“When I was touring with the Fiddle Puppet Dancers, we went to folk festivals all over the world,” says Lewis. “Backstage, all of the performers would get together and start jamming, and it was such a cool exchange of different music traditions. I’m grateful to have had that experience, and I call on it now in planning the Lake Erie Folk Fest.”
Indeed—from Tuvan throat singers to stepping to bluegrass, the various lineups featured at the Lake Erie Folk Fest since its founding year in 2016 have certainly reflected Lewis’ colorful travels and discoveries.
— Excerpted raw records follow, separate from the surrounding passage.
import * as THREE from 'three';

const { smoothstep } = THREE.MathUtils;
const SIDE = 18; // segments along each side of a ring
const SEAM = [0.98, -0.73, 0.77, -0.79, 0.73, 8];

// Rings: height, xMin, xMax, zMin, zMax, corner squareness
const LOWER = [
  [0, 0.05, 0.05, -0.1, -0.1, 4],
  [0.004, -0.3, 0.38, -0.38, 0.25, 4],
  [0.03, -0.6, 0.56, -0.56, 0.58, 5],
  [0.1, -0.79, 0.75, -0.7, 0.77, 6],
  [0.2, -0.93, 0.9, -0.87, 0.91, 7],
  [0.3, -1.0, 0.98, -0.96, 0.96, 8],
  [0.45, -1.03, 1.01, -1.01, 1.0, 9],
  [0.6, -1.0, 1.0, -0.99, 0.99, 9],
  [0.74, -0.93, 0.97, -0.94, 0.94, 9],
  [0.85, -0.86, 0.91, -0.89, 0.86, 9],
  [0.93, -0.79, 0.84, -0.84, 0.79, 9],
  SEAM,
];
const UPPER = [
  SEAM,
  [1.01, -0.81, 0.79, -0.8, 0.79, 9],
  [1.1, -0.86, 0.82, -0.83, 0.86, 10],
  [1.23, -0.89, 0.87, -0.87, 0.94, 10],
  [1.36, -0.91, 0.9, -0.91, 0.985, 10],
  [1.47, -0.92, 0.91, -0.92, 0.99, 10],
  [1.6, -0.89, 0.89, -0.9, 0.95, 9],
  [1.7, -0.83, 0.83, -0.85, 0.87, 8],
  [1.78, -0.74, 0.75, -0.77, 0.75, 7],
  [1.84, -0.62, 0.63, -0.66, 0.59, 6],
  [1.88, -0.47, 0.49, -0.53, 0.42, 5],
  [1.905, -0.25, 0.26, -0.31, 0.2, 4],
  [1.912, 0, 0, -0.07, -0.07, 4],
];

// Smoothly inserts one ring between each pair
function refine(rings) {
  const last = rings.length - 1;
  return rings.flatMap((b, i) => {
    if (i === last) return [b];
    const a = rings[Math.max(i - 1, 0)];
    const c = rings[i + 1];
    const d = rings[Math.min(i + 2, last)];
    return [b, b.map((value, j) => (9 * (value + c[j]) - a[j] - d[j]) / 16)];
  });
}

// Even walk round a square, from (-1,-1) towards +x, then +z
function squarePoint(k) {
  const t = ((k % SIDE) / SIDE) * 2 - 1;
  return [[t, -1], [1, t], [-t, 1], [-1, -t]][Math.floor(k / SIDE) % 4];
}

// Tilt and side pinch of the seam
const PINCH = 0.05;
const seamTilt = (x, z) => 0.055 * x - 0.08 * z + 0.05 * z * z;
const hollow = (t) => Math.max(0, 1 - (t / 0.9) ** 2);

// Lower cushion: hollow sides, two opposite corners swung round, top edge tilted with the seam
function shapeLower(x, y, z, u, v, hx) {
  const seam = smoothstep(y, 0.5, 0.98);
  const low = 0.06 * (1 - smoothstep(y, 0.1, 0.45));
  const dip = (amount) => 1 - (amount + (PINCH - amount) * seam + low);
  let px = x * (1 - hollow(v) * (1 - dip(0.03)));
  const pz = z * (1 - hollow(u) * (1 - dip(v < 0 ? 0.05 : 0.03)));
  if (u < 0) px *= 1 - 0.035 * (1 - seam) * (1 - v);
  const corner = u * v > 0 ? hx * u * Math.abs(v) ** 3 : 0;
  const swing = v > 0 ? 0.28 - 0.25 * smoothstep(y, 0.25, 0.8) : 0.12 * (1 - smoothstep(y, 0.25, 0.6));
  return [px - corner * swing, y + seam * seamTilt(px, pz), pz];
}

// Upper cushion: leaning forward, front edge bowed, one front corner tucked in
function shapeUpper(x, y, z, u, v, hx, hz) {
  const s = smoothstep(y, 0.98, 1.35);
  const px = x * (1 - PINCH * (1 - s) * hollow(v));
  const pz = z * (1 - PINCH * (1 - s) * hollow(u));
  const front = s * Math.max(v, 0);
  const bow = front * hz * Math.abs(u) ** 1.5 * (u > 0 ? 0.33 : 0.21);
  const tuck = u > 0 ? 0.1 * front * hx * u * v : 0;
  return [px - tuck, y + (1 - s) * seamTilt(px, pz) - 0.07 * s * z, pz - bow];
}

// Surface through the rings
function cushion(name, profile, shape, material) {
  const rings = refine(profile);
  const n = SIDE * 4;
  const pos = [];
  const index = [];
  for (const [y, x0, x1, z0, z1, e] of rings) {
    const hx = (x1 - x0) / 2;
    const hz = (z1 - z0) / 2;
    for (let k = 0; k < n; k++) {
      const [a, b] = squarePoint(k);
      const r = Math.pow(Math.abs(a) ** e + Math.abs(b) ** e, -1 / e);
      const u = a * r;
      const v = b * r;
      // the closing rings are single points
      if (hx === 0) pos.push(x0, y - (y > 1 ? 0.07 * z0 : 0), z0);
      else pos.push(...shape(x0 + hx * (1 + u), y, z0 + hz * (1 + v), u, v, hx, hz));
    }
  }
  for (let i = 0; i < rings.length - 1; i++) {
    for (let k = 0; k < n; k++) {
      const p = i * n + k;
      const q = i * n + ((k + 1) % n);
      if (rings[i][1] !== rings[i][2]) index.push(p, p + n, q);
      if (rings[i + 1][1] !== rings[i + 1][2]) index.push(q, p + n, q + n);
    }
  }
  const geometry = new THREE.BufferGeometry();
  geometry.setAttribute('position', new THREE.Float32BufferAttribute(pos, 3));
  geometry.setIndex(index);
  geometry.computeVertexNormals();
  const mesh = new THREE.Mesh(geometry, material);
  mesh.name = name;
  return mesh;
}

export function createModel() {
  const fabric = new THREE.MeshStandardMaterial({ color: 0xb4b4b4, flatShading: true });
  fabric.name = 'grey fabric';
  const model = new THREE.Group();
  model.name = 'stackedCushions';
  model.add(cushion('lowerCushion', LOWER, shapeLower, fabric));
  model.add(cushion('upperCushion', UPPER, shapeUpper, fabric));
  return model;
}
Slated for Friday and Saturday, Feb. 21 and 22, at Shore Cultural Centre in Euclid, this year’s installment promises to follow suit.
Headliners include Brazilian singer-songwriter Luca Mundaca, Eastern European group Harmonia, the Irish-American Club Eastside Pipe Band, and the Distinguished Gentlemen of Spoken Word—all of whom are locally based.
“While we typically have one or two headliners from outside of Northeast Ohio, the others are from right here in Cleveland,” says Lewis, who serves as the festival's artistic director. “I look for really authentic expressions of different cultures, with a mixture of familiar and new.”
The festivities kick off Feb. 21 with an educational workshop for students and a bluegrass band lab led by North Carolina-based Carolina Blue. On Feb. 22, an array of free workshops, performances, and programs will be offered from 1 to 6 p.m.—ranging from swing dance lessons to a special performance by the Euclid High School drumline. A grand finale concert featuring the aforementioned performers caps off the event Saturday evening.
"Our goal is to educate people and expose people to new things," says Lewis. "That's why we keep the Saturday workshops free, in order to make folk music as accessible to as many people as possible. The programming is geared at anyone from experienced musicians to those who just want to listen and observe."
This year marks the fifth go-round for the Lake Erie Folk Fest, which is produced as a collaboration between Northeast Ohio Musical Heritage Association and Shore Cultural Centre—and powered by a passionate board and more than 60 volunteers. According to Lewis, the festival helps fill the gap that was created when the popular Kent State Folk Festival (also held every February) ceased operations in 2013.
“The Kent State festival was a long-standing tradition, and when it went defunct, it left a hole in our folk community," says Lewis. “Right from the get-go, Lake Erie Folk Fest had the community's support, and it's a great way for folks to get together."